>>
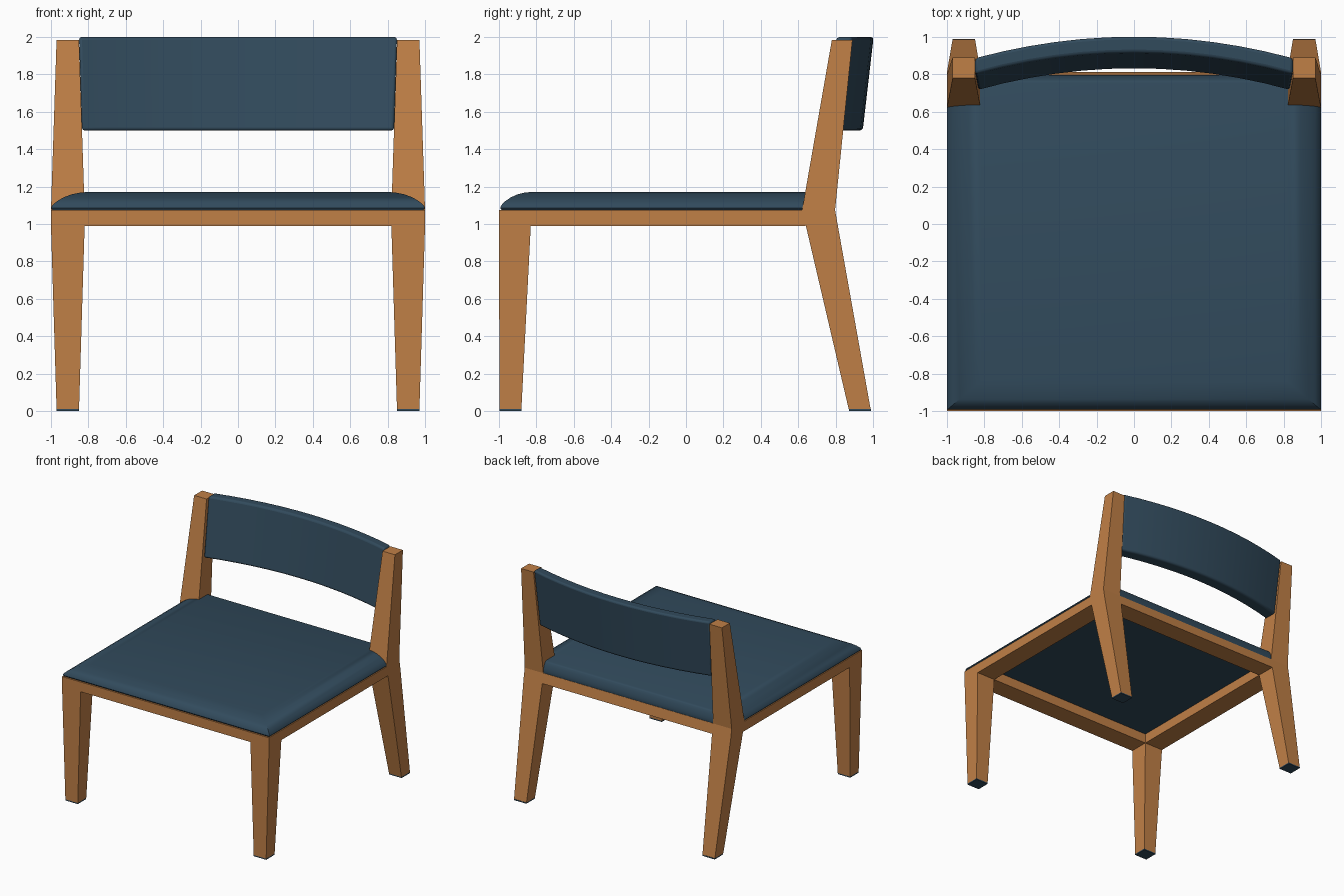
import bpy, bmesh, math

if "Cube" in bpy.data.objects:
    bpy.data.objects.remove(bpy.data.objects["Cube"])


def material(name, rgb):
    m = bpy.data.materials.new(name)
    m.diffuse_color = (*rgb, 1)
    m.use_nodes = True
    m.node_tree.nodes["Principled BSDF"].inputs["Base Color"].default_value = m.diffuse_color
    return m


wood = material("warm_wood", (0.53, 0.215, 0.062))
fabric = material("slate_blue_fabric", (0.031, 0.069, 0.107))


def loft(name, rings, mat, smooth=None):
    """Skin equal-length rings of points and cap both ends."""
    bm = bmesh.new()
    loops = [[bm.verts.new(p) for p in ring] for ring in rings]
    n = len(loops[0])
    for a, b in zip(loops, loops[1:]):
        for i in range(n):
            j = (i + 1) % n
            bm.faces.new((a[i], a[j], b[j], b[i]))
    bm.faces.new(loops[0][::-1])
    bm.faces.new(loops[-1])
    bmesh.ops.recalc_face_normals(bm, faces=bm.faces)
    me = bpy.data.meshes.new(name)
    bm.to_mesh(me)
    bm.free()
    me.materials.append(mat)
    ob = bpy.data.objects.new(name, me)
    bpy.context.collection.objects.link(ob)
    if smooth:
        bpy.ops.object.select_all(action='DESELECT')
        ob.select_set(True)
        bpy.context.view_layer.objects.active = ob
        bpy.ops.object.shade_smooth_by_angle(angle=math.radians(smooth))
    return ob


def rect(x0, x1, y0, y1, z):
    return [(x0, y0, z), (x1, y0, z), (x1, y1, z), (x0, y1, z)]


def side_part(name, sections, mat, s):
    """Stack of rectangles, flipped to the left when s is -1."""
    rings = [[(s * x, y, z) for x, y, z in rect(*sec)] for sec in sections]
    return loft(name, rings, mat)


RAIL_LOW, RAIL_TOP = 0.99, 1.075

# Legs, back posts, foot pads and side rails
for s, side in ((1, "right"), (-1, "left")):
    side_part(f"front_leg_{side}", [
        (0.85, 0.97, -0.997, -0.88, 0.01),
        (0.82, 1.0, -1.0, -0.83, RAIL_LOW),
        (0.82, 1.0, -1.0, -0.83, RAIL_TOP)], wood, s)
    side_part(f"back_leg_{side}", [
        (0.85, 0.97, 0.87, 0.987, 0.01),
        (0.82, 1.0, 0.641, 0.812, RAIL_LOW),
        (0.82, 1.0, 0.621, 0.797, RAIL_TOP),
        (0.85, 0.97, 0.78, 0.89, 1.985)], wood, s)
    side_part(f"front_foot_pad_{side}", [
        (0.85, 0.97, -0.997, -0.88, z) for z in (0, 0.01)], fabric, s)
    side_part(f"back_foot_pad_{side}", [
        (0.85, 0.97, 0.872, 0.989, z) for z in (0, 0.01)], fabric, s)
    side_part(f"side_rail_{side}", [
        (0.82, 1.0, -0.83, 0.64, z) for z in (RAIL_LOW, RAIL_TOP)], wood, s)

# Front rail, and back rail leaning with the back legs
loft("front_rail", [rect(-0.82, 0.82, -1.0, -0.83, z)
                    for z in (RAIL_LOW, RAIL_TOP)], wood)
loft("back_rail", [rect(-0.82, 0.82, 0.641, 0.812, RAIL_LOW),
                   rect(-0.82, 0.82, 0.641, 0.797, RAIL_TOP)], wood)

# Seat cushion: inset rounded outline rising to a flat top
profile = [(0.008, 1.075), (0.0, 1.085), (0.006, 1.10), (0.03, 1.121),
           (0.065, 1.142), (0.11, 1.159), (0.15, 1.167), (0.18, 1.17)]
loft("seat", [rect(-0.999 + d, 0.999 - d, -0.993 + d * 0.85, 0.797 - d * 0.25, z)
              for d, z in profile], fabric, 35)

# Curved backrest: leaning cross-section swept along a shallow arc
rings = []
N = 12
for i in range(N + 1):
    t = -1 + 2 * i / N
    sag = 0.115 * t * t
    rings.append([(0.834 * t, 0.83 - sag, 1.50), (0.834 * t, 0.945 - sag, 1.50),
                  (0.85 * t, 1.003 - sag, 2.0), (0.85 * t, 0.917 - sag, 2.0)])
back = loft("backrest", rings, fabric, 40)
bev = back.modifiers.new("soft_edges", 'BEVEL')
bev.width = 0.016
bev.segments = 3
bev.limit_method = 'ANGLE'
bev.angle_limit = math.radians(40)
back.modifiers.move(len(back.modifiers) - 1, 0)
<<
→ **YOUR OBJECTIVE**:
Return the lines of the records that include the string "left".

→ **EXERCISE OUTPUT**:
    """Stack of rectangles, flipped to the left when s is -1."""
for s, side in ((1, "right"), (-1, "left")):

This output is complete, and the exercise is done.